• Three words: plug and play. I plugged in this mouse’s wireless USB transmitter in the back of my computer and it was up and running in less than a minute — no obnoxious driver-install CDs to deal with.
• Its tracking is spot-on, with or without a mousepad. The Smartfish utilizes an 800 dpi laser to work on nearly any surface. Now, I don’t know exactly what “800 dpi” means (and perhaps you don’t either), but it works, splendidly, and that’s all anyone needs to know.
• It’s ambidextrous, so anyone in your household can use it with ease.
• Because of said ambidextrous nature, the ErgoMotion laser mouse lacks “forward” and “back” buttons (traditionally found on the left side of devices for right-handed folks). If you, like me, spend a great deal of time flipping back and forth between websites, you’ll probably find this a tad annoying.
• After periods of extended use, this Smartfish product tends to squeak every once in awhile.
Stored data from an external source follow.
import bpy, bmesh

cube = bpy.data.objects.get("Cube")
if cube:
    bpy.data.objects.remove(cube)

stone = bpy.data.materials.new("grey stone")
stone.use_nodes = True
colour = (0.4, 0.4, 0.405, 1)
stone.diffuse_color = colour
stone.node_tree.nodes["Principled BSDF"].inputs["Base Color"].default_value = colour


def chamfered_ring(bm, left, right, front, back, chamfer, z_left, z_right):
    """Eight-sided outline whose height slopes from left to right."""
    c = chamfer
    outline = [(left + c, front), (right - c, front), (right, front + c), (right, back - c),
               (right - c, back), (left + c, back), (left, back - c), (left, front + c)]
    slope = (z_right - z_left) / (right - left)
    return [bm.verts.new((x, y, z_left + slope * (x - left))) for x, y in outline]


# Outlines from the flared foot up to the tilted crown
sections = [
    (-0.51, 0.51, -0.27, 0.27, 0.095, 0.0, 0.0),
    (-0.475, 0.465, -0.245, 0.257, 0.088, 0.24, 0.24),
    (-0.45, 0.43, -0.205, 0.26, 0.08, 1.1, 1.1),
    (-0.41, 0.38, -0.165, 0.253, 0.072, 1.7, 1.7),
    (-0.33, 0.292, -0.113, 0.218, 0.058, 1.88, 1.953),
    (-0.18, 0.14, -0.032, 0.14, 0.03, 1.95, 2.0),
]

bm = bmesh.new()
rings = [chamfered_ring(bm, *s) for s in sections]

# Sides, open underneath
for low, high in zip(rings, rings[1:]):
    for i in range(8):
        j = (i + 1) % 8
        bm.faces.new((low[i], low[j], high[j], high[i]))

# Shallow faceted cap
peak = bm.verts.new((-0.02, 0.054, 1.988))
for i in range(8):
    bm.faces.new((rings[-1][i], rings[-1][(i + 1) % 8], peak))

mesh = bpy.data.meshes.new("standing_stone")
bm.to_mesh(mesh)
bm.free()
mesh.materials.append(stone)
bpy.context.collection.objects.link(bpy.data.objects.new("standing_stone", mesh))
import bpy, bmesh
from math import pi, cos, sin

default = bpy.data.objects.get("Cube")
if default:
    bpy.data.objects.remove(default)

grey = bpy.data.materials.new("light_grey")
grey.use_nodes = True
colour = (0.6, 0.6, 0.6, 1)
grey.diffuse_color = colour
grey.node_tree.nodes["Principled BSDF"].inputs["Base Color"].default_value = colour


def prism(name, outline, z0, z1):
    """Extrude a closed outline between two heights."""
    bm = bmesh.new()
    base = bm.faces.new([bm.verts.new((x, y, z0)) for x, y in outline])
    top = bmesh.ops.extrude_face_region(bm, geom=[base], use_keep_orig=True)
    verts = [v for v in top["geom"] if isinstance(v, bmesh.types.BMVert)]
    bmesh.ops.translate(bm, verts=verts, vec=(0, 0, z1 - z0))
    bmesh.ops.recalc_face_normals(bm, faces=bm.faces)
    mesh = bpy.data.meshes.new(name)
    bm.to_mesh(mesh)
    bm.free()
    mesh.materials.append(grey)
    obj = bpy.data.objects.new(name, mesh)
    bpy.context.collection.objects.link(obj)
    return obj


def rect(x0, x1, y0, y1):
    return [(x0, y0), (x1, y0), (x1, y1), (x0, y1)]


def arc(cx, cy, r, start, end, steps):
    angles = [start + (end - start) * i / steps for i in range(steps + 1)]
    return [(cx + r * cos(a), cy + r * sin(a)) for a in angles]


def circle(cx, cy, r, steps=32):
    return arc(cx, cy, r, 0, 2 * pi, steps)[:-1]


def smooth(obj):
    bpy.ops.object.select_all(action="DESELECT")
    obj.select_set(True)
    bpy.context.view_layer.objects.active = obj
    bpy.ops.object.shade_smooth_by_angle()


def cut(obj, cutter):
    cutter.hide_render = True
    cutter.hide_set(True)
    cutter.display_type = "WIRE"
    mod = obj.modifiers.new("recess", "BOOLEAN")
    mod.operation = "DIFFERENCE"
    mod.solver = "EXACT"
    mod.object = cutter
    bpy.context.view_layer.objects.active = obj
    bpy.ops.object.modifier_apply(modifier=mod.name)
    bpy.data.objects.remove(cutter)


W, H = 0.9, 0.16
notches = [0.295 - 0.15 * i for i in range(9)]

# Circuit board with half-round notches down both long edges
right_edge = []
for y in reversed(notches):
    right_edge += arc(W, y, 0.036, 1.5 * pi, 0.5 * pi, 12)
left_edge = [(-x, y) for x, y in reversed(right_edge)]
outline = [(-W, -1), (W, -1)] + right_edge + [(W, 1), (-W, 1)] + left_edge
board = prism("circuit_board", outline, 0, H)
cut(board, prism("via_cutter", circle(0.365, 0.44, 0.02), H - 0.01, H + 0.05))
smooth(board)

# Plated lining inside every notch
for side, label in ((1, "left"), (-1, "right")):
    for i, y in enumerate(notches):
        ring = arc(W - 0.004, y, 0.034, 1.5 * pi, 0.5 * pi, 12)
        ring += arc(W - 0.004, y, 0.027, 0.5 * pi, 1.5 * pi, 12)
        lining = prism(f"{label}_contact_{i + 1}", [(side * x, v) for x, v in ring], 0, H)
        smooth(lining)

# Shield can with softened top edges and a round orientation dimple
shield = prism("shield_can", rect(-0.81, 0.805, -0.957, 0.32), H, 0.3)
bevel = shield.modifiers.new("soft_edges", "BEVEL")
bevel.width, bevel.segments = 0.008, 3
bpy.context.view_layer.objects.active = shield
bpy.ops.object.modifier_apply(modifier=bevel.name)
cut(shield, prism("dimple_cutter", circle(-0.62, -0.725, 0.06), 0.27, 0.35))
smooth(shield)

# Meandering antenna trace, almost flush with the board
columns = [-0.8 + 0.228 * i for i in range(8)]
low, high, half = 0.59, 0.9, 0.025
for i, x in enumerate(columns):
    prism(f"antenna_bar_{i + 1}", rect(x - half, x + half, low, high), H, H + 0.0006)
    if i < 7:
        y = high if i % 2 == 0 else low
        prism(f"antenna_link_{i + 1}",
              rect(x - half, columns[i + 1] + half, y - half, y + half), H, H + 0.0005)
Now, seeing as how I “make Budgeteer magic happen” with Koss PortaPro headphones permanently adorning my ears, this doesn’t necessarily bother me. But if you happen to work someplace a little less casual, you might want to douse yours with some WD-40. (Not really....)
• Honestly, nothing. Aside from the minor annoyances mentioned above, I can honestly recommend this product to all computer users.
Overall, if you’re in the market for a new mouse, I can’t imagine a different product that I’d rather recommend. Some may scoff at its $49.99 price tag — and opt for a budget-line device instead — but, if you really think about, is there anything you use more (and destroy less) than a computer mouse? Invest in something worthwhile, something that will make the whole “I’m stuck in front of a computer” experience that much more tolerable.
… But you don’t have to take my word for it
What follows is the official “buy me now” PR video put out by Smartfish (and posted on www.getsmartfish.com):